* Given records
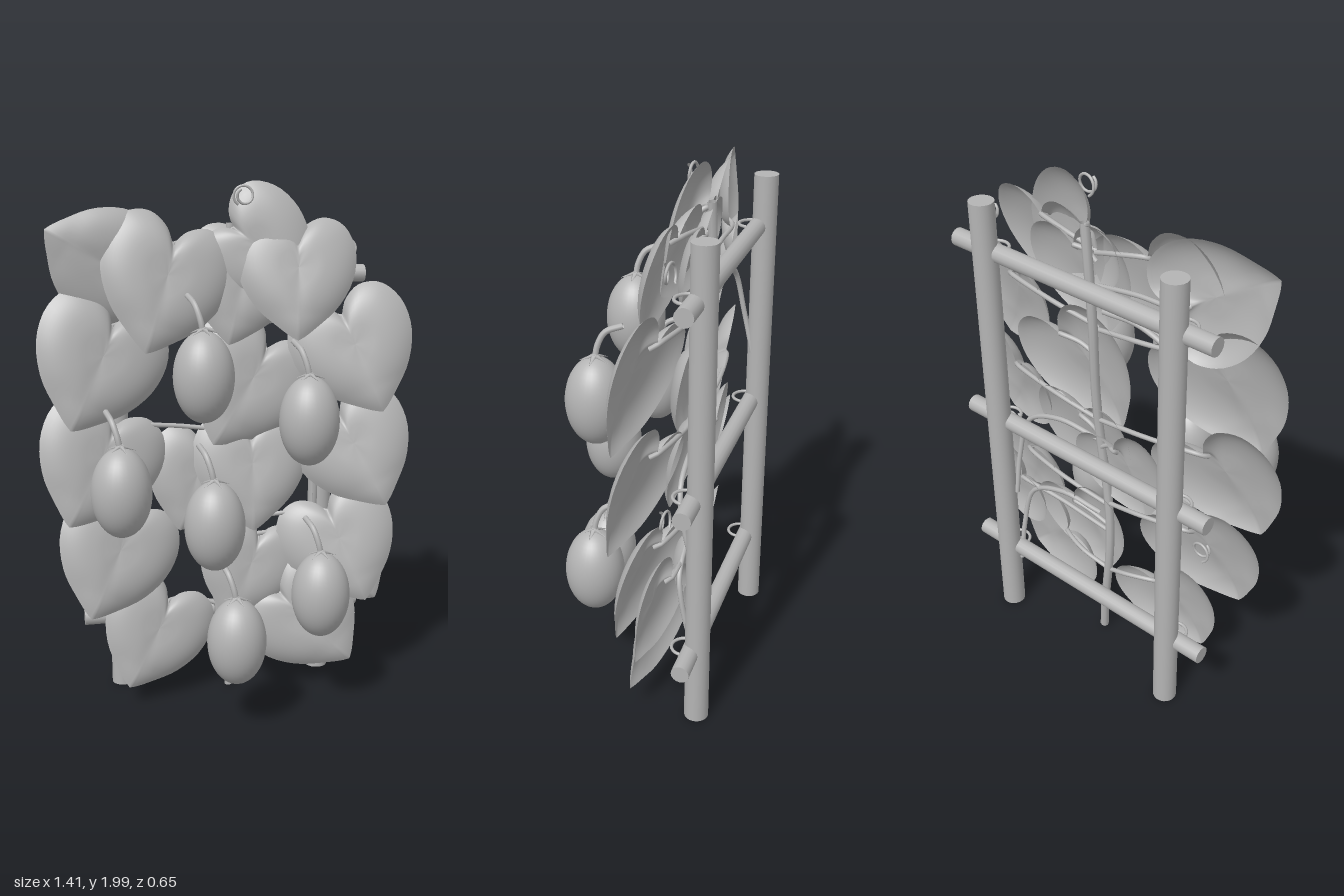
import * as THREE from 'three';

const V = (x, y, z) => new THREE.Vector3(x, y, z);
const grey = new THREE.MeshStandardMaterial({ color: 0xb4b4b4, side: THREE.DoubleSide });
grey.name = 'plain grey';

function add(parent, geometry, name, x = 0, y = 0, z = 0) {
  const mesh = new THREE.Mesh(geometry, grey);
  mesh.name = name;
  mesh.position.set(x, y, z);
  parent.add(mesh);
  return mesh;
}

function tube(parent, name, points, radius, segments = 24) {
  const curve = new THREE.CatmullRomCurve3(points);
  return add(parent, new THREE.TubeGeometry(curve, segments, radius, 8), name);
}

// Heart outline: notch at the origin, small nub of a tip at (0, -1)
function heartOutline() {
  const half = [[0, 0], [0.1, 0.14], [0.28, 0.22], [0.48, 0.15], [0.6, -0.08],
    [0.58, -0.38], [0.42, -0.67], [0.2, -0.87], [0.07, -0.97], [0, -1.01]].map(([x, y]) => V(x, y, 0));
  const pts = new THREE.CatmullRomCurve3(half).getPoints(32);
  const mirrored = pts.slice(1, -1).reverse().map(p => V(-p.x, p.y, 0));
  return [...pts, ...mirrored];
}

// Domed leaf blade: rings of the outline shrunk toward the centre, edges curled back
function leafGeometry() {
  const outline = heartOutline(), n = outline.length, rings = 10, cy = -0.3;
  const pos = [], index = [];
  for (let i = 0; i <= rings; i++) {
    const t = Math.sqrt(i / rings);
    for (const p of outline) {
      const x = p.x * t, y = cy + (p.y - cy) * t;
      const crease = 0.02 * Math.exp(-x * x * 120) * (1 - t);
      const flick = 0.12 * Math.max(0, -y - 0.75);
      pos.push(x, y, 0.13 * (1 - Math.pow(t, 4)) - crease + flick);
    }
  }
  for (let i = 0; i < rings; i++) {
    for (let j = 0; j < n; j++) {
      const a = i * n + j, b = i * n + (j + 1) % n;
      if (i > 0) index.push(a, b, a + n);
      index.push(b, b + n, a + n);
    }
  }
  // Outline runs clockwise seen from the front, so flip the faces
  for (let k = 0; k < index.length; k += 3) [index[k], index[k + 1]] = [index[k + 1], index[k]];
  index.reverse();
  const g = new THREE.BufferGeometry();
  g.setAttribute('position', new THREE.Float32BufferAttribute(pos, 3));
  g.setIndex(index);
  g.computeVertexNormals();
  return g;
}

// Notch x, y, z, then tip x, y, z
const leaves = [
  [-0.35, 1.65, -0.15, -0.65, 1.83, -0.10],
  [-0.19, 1.77, -0.13, -0.31, 1.39, -0.05],
  [-0.42, 1.48, -0.12, -0.59, 1.12, -0.03],
  [-0.43, 1.10, -0.12, -0.61, 0.76, -0.02],
  [-0.38, 0.73, -0.12, -0.54, 0.39, -0.02],
  [-0.23, 0.39, -0.12, -0.40, 0.08, -0.05],
  [0.04, 1.82, -0.16, 0.32, 1.60, -0.11],
  [0.09, 1.74, -0.17, 0.01, 1.40, -0.12],
  [0.27, 1.78, -0.13, 0.255, 1.42, -0.04],
  [0.45, 1.49, -0.12, 0.59, 1.14, -0.03],
  [0.45, 1.10, -0.12, 0.61, 0.77, -0.02],
  [0.41, 0.72, -0.12, 0.54, 0.38, -0.02],
  [0.42, 0.59, -0.16, 0.61, 0.35, -0.11],
  [0.22, 0.39, -0.12, 0.49, 0.12, -0.05],
  [0.17, 1.37, -0.17, -0.05, 1.02, -0.12],
  [0.10, 1.04, -0.15, 0.10, 0.68, -0.08],
  [-0.08, 0.98, -0.18, -0.18, 0.68, -0.14],
  [0.14, 0.62, -0.16, 0.01, 0.30, -0.12],
];

// Fruit centres
const fruits = [
  [-0.13, 1.33, 0.13], [0.25, 1.16, 0.15], [-0.43, 0.93, 0.145],
  [-0.11, 0.81, 0.22], [-0.03, 0.36, 0.22], [0.305, 0.49, 0.15],
];

const stemX = y => 0.015 * Math.cos(y * 6) - 0.02 * Math.sin(y * 3);

function addTrellis(model) {
  const trellis = new THREE.Group();
  trellis.name = 'trellis';
  const postXs = [-0.4, 0.415];
  for (const x of postXs)
    add(trellis, new THREE.CylinderGeometry(0.045, 0.045, 1.83, 20), 'post', x, 0.915, -0.28);
  for (const y of [0.3, 0.93, 1.64]) {
    add(trellis, new THREE.CylinderGeometry(0.033, 0.033, 1.12, 16), 'rail', 0.01, y, -0.26).rotation.z = Math.PI / 2;
    for (const x of postXs)
      add(trellis, new THREE.TorusGeometry(0.048, 0.006, 8, 24), 'tie', x, y, -0.232).rotation.x = Math.PI / 2;
  }
  model.add(trellis);
}

function addLeaves(model) {
  const blade = leafGeometry();
  for (const [x, y, z, tx, ty, tz] of leaves) {
    const notch = V(x, y, z - 0.02), up = notch.clone().sub(V(tx, ty, tz - 0.01));
    const size = up.length();
    up.normalize();
    const side = up.clone().cross(V(-0.25 * x, 0, 1)).normalize();
    const front = side.clone().cross(up);
    const leaf = add(model, blade, 'leaf', ...notch.toArray());
    leaf.quaternion.setFromRotationMatrix(new THREE.Matrix4().makeBasis(side, up, front));
    leaf.scale.setScalar(size);

    // Leaf stalk from the main stem to just inside the notch
    const sy = Math.max(0.2, Math.min(1.75, y - 0.04));
    const end = notch.clone().addScaledVector(up, -0.06 * size).addScaledVector(front, 0.05 * size);
    tube(model, 'leafStalk', [V(stemX(sy), sy, -0.17),
      V(x * 0.5, (sy + y) / 2 + 0.01, -0.175), notch, end], 0.009, 16);
  }
}

function addFruit(model, [x, y, z]) {
  const fruit = new THREE.Group();
  fruit.name = 'fruit';
  fruit.position.set(x, y, z);
  add(fruit, new THREE.SphereGeometry(0.109, 32, 24), 'fruitBody').scale.y = 1.5;
  tube(fruit, 'fruitStalk', [V(0, 0.15, 0), V(-0.01, 0.2, -0.005),
    V(-0.025, 0.25, -0.03), V(-0.04, 0.275, -0.09)], 0.011, 16);
  // Star-shaped calyx of narrow pointed sepals
  for (let i = 0; i < 5; i++) {
    const pivot = new THREE.Group();
    pivot.rotation.y = i * Math.PI * 2 / 5;
    const sepal = add(pivot, new THREE.ConeGeometry(0.013, 0.06, 6), 'sepal', 0.028, 0.162, 0);
    sepal.rotation.z = -Math.PI / 2 - 0.35;
    sepal.scale.x = 0.5;
    fruit.add(pivot);
  }
  model.add(fruit);
}

// Loose curling tendril
function addCurl(model, x, y, z) {
  const pts = [];
  for (let i = 0; i <= 20; i++) {
    const a = 4.2 - i * 0.42, r = 0.038 - i * 0.0006;
    pts.push(V(x + r * Math.cos(a), y + r * Math.sin(a), z + i * 0.0015));
  }
  tube(model, 'tendril', pts, 0.005, 48);
}

export function createModel() {
  const model = new THREE.Group();
  model.name = 'climbing plant on trellis';
  addTrellis(model);

  // Main stem, gently winding
  const stem = [];
  for (let i = 0; i <= 14; i++) {
    const y = 0.005 + i * 0.131;
    stem.push(V(stemX(y) + 0.04 * Math.max(0, y - 1.4), y, -0.155 - 0.02 * y - 0.01 * Math.sin(y * 5)));
  }
  tube(model, 'mainStem', stem, 0.017, 80);

  // Thin side shoots reaching back to the posts
  for (const [s, y] of [[-1, 1.5], [1, 0.95], [1, 0.6]])
    tube(model, 'sideShoot', [V(0.02 * s, y + 0.02, -0.17), V(0.2 * s, y + 0.03, -0.18),
      V(0.35 * s, y - 0.04, -0.19), V(0.38 * s, y - 0.2, -0.22), V(0.37 * s, y - 0.36, -0.26)], 0.01);

  addLeaves(model);
  fruits.forEach(f => addFruit(model, f));
  addCurl(model, 0.07, 1.94, -0.15);
  addCurl(model, 0.48, 1.74, -0.2);
  addCurl(model, -0.46, 0.7, -0.18);
  addCurl(model, 0.46, 0.85, -0.18);
  return model;
}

* Work task
In which lines of the material above does the string "cross" occur? Copy them all.

* Worked solution
    const side = up.clone().cross(V(-0.25 * x, 0, 1)).normalize();
    const front = side.clone().cross(up);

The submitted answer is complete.